* TRY IT
Write out each record exactly and skip every image.

* TASK DATA
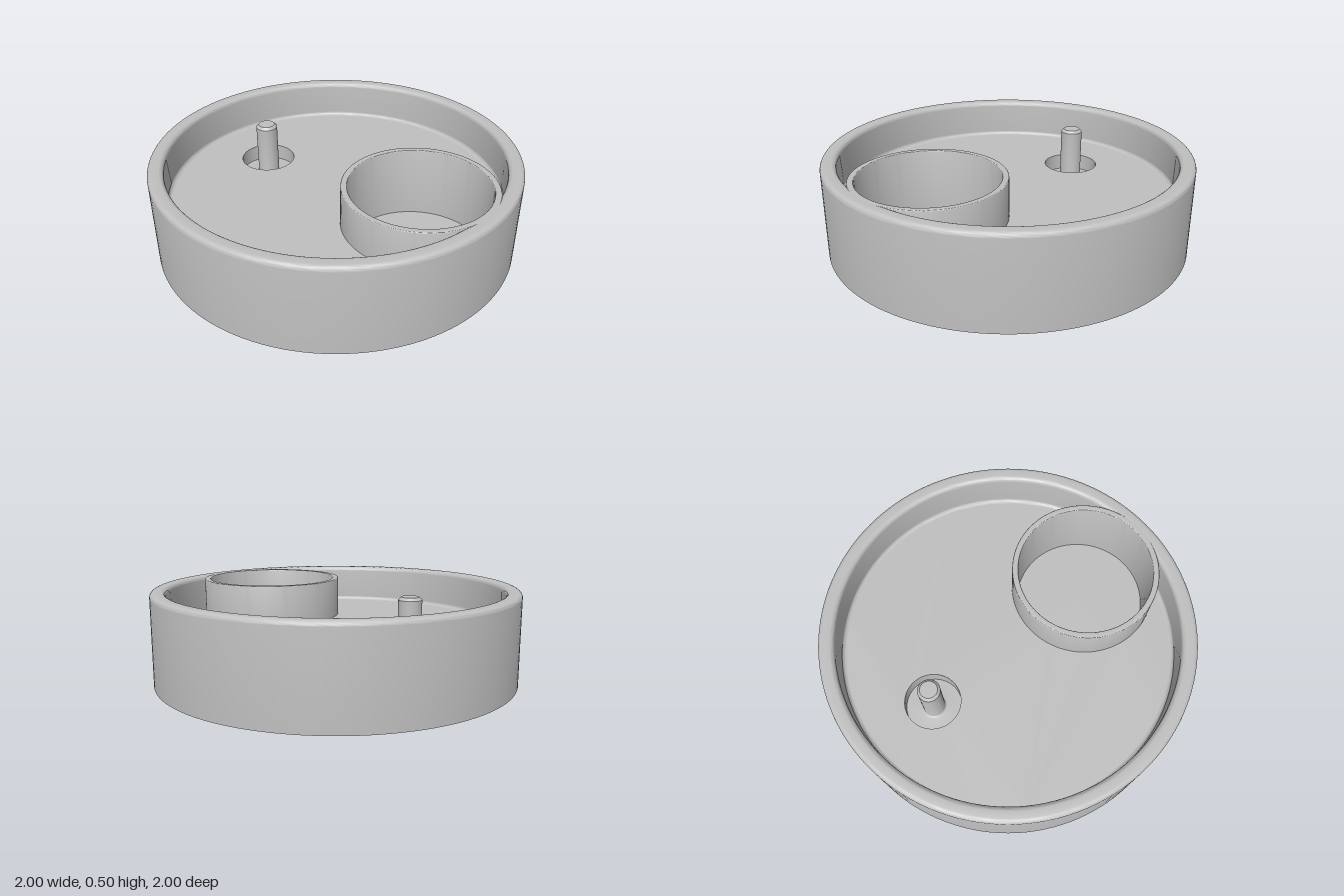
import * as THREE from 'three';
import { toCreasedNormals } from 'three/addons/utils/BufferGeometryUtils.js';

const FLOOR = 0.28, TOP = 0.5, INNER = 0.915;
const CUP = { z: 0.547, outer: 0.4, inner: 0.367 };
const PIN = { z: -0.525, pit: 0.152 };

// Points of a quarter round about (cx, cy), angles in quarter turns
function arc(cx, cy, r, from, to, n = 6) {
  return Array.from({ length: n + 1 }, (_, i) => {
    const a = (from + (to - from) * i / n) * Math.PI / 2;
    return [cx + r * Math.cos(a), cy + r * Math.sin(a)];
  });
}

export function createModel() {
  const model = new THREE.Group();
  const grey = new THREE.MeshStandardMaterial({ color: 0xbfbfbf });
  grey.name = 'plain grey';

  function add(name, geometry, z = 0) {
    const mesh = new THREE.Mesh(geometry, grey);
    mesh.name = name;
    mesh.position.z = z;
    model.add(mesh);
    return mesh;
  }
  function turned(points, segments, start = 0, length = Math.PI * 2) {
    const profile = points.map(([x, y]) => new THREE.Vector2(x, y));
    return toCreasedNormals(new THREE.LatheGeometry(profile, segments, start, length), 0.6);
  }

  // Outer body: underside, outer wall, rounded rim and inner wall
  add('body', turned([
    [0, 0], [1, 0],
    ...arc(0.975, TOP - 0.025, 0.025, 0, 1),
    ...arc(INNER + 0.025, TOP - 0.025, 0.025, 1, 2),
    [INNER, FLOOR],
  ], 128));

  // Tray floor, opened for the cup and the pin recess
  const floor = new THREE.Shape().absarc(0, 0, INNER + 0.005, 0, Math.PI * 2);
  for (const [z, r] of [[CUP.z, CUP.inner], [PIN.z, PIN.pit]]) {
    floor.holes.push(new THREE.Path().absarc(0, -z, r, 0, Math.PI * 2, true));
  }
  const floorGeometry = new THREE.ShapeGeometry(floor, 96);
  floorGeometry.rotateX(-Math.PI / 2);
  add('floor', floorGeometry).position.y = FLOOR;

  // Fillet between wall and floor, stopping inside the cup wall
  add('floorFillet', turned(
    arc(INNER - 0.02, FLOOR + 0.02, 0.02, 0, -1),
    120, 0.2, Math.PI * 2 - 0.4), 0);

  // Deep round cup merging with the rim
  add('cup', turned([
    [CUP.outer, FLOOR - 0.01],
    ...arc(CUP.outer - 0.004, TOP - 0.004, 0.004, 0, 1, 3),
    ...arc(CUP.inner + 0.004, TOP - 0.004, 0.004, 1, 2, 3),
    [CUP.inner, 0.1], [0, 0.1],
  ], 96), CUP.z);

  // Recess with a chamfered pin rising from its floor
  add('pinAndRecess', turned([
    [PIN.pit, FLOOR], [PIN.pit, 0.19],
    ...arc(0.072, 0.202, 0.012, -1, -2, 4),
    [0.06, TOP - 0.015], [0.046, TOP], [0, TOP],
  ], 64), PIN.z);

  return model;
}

* ANSWER TO THIS PROBLEM
import * as THREE from 'three';
import { toCreasedNormals } from 'three/addons/utils/BufferGeometryUtils.js';

const FLOOR = 0.28, TOP = 0.5, INNER = 0.915;
const CUP = { z: 0.547, outer: 0.4, inner: 0.367 };
const PIN = { z: -0.525, pit: 0.152 };

// Points of a quarter round about (cx, cy), angles in quarter turns
function arc(cx, cy, r, from, to, n = 6) {
  return Array.from({ length: n + 1 }, (_, i) => {
    const a = (from + (to - from) * i / n) * Math.PI / 2;
    return [cx + r * Math.cos(a), cy + r * Math.sin(a)];
  });
}

export function createModel() {
  const model = new THREE.Group();
  const grey = new THREE.MeshStandardMaterial({ color: 0xbfbfbf });
  grey.name = 'plain grey';

  function add(name, geometry, z = 0) {
    const mesh = new THREE.Mesh(geometry, grey);
    mesh.name = name;
    mesh.position.z = z;
    model.add(mesh);
    return mesh;
  }
  function turned(points, segments, start = 0, length = Math.PI * 2) {
    const profile = points.map(([x, y]) => new THREE.Vector2(x, y));
    return toCreasedNormals(new THREE.LatheGeometry(profile, segments, start, length), 0.6);
  }

  // Outer body: underside, outer wall, rounded rim and inner wall
  add('body', turned([
    [0, 0], [1, 0],
    ...arc(0.975, TOP - 0.025, 0.025, 0, 1),
    ...arc(INNER + 0.025, TOP - 0.025, 0.025, 1, 2),
    [INNER, FLOOR],
  ], 128));

  // Tray floor, opened for the cup and the pin recess
  const floor = new THREE.Shape().absarc(0, 0, INNER + 0.005, 0, Math.PI * 2);
  for (const [z, r] of [[CUP.z, CUP.inner], [PIN.z, PIN.pit]]) {
    floor.holes.push(new THREE.Path().absarc(0, -z, r, 0, Math.PI * 2, true));
  }
  const floorGeometry = new THREE.ShapeGeometry(floor, 96);
  floorGeometry.rotateX(-Math.PI / 2);
  add('floor', floorGeometry).position.y = FLOOR;

  // Fillet between wall and floor, stopping inside the cup wall
  add('floorFillet', turned(
    arc(INNER - 0.02, FLOOR + 0.02, 0.02, 0, -1),
    120, 0.2, Math.PI * 2 - 0.4), 0);

  // Deep round cup merging with the rim
  add('cup', turned([
    [CUP.outer, FLOOR - 0.01],
    ...arc(CUP.outer - 0.004, TOP - 0.004, 0.004, 0, 1, 3),
    ...arc(CUP.inner + 0.004, TOP - 0.004, 0.004, 1, 2, 3),
    [CUP.inner, 0.1], [0, 0.1],
  ], 96), CUP.z);

  // Recess with a chamfered pin rising from its floor
  add('pinAndRecess', turned([
    [PIN.pit, FLOOR], [PIN.pit, 0.19],
    ...arc(0.072, 0.202, 0.012, -1, -2, 4),
    [0.06, TOP - 0.015], [0.046, TOP], [0, TOP],
  ], 64), PIN.z);

  return model;
}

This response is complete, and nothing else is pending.